▶ [Problem details]
Look below for the line containing "vr, vy = valley"; from there through the line containing "# Hollow flared trunk", both lines included, please set down each line exactly and nothing else.

▶ [Dataset records]
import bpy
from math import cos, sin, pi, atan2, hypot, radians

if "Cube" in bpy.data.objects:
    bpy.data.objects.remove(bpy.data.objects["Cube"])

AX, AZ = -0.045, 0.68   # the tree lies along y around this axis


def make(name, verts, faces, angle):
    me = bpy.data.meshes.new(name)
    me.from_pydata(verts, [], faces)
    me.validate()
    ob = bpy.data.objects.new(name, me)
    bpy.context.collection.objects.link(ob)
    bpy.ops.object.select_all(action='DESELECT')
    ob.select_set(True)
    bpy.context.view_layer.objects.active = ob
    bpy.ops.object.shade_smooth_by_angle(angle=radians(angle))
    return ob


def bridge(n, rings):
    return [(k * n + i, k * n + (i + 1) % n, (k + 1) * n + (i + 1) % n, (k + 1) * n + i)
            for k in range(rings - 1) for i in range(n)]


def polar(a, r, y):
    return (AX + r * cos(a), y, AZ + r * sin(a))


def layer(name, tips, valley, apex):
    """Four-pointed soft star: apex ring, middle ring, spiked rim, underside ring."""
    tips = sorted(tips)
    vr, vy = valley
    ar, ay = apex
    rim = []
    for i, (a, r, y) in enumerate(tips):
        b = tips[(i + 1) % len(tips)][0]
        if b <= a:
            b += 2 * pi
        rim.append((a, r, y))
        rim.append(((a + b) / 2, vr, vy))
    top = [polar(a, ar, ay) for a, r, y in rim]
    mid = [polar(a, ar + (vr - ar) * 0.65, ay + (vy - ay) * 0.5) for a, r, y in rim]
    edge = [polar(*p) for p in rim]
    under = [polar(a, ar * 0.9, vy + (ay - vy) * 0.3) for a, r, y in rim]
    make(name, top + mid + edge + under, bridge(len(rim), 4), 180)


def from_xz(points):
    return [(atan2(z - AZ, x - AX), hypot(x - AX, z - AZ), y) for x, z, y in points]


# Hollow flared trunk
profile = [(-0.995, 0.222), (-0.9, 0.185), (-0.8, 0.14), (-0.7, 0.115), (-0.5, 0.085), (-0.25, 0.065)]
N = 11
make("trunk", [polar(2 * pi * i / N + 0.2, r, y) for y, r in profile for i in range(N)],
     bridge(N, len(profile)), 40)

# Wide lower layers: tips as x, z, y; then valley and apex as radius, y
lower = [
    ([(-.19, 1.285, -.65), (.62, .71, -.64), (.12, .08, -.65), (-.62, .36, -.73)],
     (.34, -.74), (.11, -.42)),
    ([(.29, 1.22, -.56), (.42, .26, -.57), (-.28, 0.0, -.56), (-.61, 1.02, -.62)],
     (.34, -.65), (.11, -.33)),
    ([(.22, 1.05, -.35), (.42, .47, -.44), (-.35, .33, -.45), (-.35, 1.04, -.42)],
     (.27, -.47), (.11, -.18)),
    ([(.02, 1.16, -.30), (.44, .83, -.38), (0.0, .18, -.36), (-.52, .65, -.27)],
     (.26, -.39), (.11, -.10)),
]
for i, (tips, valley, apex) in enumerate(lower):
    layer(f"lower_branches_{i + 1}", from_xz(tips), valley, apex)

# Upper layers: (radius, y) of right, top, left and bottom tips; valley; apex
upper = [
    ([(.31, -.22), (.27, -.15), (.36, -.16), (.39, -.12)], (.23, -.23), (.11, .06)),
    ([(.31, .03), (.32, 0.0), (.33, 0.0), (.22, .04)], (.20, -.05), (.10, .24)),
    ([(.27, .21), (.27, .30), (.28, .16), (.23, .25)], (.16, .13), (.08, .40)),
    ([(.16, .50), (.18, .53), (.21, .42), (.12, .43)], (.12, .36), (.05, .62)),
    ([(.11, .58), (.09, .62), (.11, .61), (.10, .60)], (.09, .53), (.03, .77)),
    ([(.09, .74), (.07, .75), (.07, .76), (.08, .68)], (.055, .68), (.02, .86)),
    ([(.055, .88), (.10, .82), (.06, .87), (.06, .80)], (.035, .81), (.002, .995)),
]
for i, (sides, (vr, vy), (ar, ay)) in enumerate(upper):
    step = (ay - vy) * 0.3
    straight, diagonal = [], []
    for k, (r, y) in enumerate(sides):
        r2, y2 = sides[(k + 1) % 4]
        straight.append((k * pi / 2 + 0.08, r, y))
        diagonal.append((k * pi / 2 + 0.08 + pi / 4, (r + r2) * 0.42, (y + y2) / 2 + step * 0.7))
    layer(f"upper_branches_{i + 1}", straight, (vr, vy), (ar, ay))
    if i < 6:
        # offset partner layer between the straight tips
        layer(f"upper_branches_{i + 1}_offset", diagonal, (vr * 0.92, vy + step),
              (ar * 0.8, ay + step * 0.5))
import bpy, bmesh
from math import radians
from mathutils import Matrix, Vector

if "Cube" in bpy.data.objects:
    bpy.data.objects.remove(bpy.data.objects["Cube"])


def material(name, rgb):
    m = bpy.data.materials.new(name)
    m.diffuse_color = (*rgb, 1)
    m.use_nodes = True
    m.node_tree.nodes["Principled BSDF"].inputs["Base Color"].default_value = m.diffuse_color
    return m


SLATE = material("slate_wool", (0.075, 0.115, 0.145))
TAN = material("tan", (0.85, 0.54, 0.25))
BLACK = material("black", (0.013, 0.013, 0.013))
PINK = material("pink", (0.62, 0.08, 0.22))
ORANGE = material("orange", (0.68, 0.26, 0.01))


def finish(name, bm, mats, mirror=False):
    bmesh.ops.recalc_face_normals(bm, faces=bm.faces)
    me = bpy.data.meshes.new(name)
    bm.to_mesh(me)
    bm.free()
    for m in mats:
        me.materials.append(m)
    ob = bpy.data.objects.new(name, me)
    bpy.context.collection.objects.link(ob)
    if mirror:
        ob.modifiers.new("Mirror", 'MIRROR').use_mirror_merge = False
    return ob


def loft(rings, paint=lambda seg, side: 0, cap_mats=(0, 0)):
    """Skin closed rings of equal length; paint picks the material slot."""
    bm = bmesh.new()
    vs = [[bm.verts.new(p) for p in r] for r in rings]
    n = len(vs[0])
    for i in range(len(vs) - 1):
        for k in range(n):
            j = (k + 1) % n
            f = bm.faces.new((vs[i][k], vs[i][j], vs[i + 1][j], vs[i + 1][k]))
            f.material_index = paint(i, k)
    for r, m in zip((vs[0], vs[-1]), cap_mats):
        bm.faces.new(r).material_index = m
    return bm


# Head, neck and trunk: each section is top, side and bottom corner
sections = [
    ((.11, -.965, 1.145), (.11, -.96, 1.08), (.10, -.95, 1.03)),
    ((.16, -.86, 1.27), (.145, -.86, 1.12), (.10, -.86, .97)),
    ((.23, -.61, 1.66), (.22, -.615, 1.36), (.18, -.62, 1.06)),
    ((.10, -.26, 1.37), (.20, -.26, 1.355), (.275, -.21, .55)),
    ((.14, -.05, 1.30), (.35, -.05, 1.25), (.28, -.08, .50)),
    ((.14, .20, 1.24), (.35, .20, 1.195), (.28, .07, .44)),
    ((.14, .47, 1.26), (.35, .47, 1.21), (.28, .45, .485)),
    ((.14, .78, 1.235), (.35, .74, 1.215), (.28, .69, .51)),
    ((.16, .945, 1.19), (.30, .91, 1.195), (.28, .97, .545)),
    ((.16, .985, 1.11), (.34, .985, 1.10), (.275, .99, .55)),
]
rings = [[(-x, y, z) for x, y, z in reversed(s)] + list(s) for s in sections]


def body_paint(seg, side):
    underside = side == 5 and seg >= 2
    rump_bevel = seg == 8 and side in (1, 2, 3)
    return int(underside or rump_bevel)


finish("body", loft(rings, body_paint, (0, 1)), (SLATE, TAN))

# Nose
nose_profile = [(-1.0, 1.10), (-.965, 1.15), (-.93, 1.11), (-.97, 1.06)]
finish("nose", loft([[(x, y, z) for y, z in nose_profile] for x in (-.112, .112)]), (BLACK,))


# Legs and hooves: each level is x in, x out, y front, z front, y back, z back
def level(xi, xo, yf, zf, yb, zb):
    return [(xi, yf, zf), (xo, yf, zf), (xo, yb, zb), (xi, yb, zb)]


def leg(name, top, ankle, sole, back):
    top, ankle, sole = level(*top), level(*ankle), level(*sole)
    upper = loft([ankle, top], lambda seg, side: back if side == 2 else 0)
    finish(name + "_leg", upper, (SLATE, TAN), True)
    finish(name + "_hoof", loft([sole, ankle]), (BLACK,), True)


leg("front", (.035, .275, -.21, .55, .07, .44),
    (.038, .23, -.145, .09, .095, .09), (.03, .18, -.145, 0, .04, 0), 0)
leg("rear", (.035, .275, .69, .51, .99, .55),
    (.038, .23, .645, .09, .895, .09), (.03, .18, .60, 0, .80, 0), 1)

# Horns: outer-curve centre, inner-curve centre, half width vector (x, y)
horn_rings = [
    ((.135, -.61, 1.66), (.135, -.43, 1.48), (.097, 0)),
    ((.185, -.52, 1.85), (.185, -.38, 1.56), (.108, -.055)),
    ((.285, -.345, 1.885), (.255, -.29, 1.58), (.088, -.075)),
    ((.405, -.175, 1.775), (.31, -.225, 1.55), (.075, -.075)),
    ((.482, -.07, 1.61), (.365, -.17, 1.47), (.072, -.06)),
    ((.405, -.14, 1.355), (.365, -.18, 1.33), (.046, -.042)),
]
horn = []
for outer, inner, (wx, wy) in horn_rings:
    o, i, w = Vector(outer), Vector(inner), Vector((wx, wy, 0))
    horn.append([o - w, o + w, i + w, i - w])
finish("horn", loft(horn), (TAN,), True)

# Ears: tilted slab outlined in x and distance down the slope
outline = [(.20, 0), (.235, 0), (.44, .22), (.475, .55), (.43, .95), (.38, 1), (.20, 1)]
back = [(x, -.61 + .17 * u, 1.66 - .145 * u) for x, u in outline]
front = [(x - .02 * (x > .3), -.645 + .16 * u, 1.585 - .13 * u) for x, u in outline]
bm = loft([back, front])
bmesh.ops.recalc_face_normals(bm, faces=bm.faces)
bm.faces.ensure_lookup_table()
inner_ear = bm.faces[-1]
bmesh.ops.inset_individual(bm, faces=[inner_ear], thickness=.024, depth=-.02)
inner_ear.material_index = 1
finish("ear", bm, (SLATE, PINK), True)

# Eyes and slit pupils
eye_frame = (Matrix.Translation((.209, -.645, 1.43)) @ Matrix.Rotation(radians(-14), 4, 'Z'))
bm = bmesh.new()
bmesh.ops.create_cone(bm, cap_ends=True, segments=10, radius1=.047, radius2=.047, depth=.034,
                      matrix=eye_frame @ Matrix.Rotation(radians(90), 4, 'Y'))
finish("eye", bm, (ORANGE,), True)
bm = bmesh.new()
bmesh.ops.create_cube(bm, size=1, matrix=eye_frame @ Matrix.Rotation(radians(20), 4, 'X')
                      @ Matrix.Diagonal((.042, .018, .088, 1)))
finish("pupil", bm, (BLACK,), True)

▶ [Your solution]
    vr, vy = valley
    ar, ay = apex
    rim = []
    for i, (a, r, y) in enumerate(tips):
        b = tips[(i + 1) % len(tips)][0]
        if b <= a:
            b += 2 * pi
        rim.append((a, r, y))
        rim.append(((a + b) / 2, vr, vy))
    top = [polar(a, ar, ay) for a, r, y in rim]
    mid = [polar(a, ar + (vr - ar) * 0.65, ay + (vy - ay) * 0.5) for a, r, y in rim]
    edge = [polar(*p) for p in rim]
    under = [polar(a, ar * 0.9, vy + (ay - vy) * 0.3) for a, r, y in rim]
    make(name, top + mid + edge + under, bridge(len(rim), 4), 180)


def from_xz(points):
    return [(atan2(z - AZ, x - AX), hypot(x - AX, z - AZ), y) for x, z, y in points]


# Hollow flared trunk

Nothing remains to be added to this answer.